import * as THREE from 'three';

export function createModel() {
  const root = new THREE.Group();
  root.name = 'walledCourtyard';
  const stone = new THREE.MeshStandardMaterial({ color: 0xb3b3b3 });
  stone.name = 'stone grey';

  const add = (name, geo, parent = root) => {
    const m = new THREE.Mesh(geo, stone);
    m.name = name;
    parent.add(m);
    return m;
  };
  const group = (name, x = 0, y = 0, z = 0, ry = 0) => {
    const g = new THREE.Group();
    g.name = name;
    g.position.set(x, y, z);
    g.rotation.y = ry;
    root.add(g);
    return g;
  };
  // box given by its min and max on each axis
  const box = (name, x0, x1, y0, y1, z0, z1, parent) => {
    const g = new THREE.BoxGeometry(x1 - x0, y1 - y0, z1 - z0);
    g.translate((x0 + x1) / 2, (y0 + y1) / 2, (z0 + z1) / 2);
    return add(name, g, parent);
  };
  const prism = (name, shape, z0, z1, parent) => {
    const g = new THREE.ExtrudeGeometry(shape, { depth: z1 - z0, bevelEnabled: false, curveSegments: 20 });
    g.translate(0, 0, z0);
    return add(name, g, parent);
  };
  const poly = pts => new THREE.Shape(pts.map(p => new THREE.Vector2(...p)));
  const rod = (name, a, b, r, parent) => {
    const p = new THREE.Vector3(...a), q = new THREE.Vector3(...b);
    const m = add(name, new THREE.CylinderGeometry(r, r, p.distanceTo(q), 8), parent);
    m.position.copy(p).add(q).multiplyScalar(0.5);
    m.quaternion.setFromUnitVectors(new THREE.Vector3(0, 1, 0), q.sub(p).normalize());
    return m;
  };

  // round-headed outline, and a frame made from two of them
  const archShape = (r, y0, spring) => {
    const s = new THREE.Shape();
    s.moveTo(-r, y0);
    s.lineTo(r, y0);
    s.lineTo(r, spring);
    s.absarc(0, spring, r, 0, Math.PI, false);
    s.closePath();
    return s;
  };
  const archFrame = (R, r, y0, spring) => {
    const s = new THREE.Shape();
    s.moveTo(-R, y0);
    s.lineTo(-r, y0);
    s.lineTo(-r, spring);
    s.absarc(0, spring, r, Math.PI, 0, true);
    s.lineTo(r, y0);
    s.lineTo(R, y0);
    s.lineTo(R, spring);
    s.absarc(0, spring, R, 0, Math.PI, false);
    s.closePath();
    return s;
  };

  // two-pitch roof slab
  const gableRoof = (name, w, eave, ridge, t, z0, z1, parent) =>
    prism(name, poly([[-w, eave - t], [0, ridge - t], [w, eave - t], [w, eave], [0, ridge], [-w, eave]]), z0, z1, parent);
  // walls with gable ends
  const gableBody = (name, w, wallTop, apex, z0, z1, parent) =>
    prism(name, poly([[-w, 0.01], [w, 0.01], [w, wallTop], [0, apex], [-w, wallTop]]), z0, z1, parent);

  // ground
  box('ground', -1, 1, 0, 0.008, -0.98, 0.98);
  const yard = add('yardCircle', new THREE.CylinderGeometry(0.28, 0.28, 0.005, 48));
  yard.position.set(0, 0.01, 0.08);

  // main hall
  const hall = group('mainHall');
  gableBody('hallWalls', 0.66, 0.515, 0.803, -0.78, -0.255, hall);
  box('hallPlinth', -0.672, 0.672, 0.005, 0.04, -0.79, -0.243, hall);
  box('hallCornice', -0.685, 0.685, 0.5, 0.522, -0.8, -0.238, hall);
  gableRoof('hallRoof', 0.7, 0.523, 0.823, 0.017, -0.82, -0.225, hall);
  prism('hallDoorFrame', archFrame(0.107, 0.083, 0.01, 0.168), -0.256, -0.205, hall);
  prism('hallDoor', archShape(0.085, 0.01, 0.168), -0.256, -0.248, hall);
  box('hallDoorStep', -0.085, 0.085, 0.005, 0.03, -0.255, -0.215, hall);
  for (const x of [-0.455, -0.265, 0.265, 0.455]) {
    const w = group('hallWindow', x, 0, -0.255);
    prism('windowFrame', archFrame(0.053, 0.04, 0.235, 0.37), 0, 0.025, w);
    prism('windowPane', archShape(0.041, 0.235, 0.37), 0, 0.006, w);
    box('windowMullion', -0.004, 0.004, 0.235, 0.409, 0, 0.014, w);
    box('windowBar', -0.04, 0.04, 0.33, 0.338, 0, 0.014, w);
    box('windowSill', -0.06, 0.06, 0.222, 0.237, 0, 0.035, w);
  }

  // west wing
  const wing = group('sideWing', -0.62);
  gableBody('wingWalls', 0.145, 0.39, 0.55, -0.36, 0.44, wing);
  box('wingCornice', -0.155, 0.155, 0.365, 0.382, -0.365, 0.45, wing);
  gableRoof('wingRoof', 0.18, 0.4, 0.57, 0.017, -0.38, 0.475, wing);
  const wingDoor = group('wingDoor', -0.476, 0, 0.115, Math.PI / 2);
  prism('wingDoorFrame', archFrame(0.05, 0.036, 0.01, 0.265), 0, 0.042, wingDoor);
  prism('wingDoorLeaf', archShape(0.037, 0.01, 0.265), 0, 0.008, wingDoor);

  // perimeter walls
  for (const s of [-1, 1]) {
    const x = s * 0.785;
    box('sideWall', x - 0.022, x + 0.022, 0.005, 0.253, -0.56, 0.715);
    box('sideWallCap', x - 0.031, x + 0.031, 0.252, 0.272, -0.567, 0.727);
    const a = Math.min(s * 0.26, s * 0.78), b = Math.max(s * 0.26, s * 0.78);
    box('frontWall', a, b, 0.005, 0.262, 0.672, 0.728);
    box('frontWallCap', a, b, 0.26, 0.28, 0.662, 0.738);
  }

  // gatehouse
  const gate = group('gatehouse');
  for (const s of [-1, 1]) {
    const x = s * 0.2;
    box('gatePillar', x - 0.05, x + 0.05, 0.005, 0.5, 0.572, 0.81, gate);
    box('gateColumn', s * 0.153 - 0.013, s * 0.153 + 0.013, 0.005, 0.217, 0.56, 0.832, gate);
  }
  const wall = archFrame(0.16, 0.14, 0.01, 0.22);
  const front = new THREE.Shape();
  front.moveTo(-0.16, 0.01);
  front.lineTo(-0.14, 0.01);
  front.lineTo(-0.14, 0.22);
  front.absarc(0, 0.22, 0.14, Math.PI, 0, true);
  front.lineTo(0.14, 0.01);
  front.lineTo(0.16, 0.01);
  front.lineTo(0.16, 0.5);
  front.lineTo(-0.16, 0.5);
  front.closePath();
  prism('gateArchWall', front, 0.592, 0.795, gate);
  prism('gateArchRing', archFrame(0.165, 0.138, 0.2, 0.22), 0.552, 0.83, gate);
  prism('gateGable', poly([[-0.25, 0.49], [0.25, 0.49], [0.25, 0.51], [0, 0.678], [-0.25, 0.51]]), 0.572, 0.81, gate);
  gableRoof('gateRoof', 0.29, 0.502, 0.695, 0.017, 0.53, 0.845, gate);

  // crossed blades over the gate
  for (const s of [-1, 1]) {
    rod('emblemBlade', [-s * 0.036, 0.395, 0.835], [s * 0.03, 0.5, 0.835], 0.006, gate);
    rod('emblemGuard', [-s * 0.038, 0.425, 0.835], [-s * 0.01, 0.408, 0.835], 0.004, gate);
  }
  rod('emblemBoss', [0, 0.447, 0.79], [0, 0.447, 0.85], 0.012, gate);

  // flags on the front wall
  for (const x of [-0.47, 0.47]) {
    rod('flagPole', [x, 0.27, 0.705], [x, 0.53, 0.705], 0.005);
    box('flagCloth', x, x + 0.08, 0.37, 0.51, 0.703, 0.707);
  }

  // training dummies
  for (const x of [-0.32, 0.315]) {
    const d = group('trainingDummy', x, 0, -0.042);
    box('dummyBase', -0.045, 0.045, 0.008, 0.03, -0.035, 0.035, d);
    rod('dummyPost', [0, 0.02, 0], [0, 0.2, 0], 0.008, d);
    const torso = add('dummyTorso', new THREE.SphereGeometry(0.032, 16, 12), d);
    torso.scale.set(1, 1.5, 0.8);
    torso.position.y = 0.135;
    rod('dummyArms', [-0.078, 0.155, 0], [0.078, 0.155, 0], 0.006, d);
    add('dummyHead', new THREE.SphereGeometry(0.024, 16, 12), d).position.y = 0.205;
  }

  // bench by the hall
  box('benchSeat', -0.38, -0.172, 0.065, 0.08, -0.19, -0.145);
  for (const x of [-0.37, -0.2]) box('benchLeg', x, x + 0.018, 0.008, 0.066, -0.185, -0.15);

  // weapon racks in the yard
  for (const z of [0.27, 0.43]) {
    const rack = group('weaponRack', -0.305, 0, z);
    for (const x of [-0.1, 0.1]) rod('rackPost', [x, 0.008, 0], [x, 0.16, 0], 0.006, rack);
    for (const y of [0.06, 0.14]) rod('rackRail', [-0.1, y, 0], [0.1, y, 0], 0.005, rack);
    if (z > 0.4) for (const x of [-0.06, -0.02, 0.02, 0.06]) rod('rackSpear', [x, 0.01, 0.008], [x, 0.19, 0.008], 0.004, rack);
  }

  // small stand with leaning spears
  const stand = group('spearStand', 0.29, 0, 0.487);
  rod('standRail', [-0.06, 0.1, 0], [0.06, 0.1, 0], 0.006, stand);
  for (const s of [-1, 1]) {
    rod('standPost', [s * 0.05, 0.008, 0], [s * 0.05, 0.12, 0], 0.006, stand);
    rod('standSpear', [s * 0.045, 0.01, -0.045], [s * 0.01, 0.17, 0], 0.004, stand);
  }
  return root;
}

Exercise prompt
Please give an exact copy of the entries above, from the line with "g.rotation.y = ry;" down to the line with "const poly = pts", inclusive, and nothing else.

Exercise output
    g.rotation.y = ry;
    root.add(g);
    return g;
  };
  // box given by its min and max on each axis
  const box = (name, x0, x1, y0, y1, z0, z1, parent) => {
    const g = new THREE.BoxGeometry(x1 - x0, y1 - y0, z1 - z0);
    g.translate((x0 + x1) / 2, (y0 + y1) / 2, (z0 + z1) / 2);
    return add(name, g, parent);
  };
  const prism = (name, shape, z0, z1, parent) => {
    const g = new THREE.ExtrudeGeometry(shape, { depth: z1 - z0, bevelEnabled: false, curveSegments: 20 });
    g.translate(0, 0, z0);
    return add(name, g, parent);
  };
  const poly = pts => new THREE.Shape(pts.map(p => new THREE.Vector2(...p)));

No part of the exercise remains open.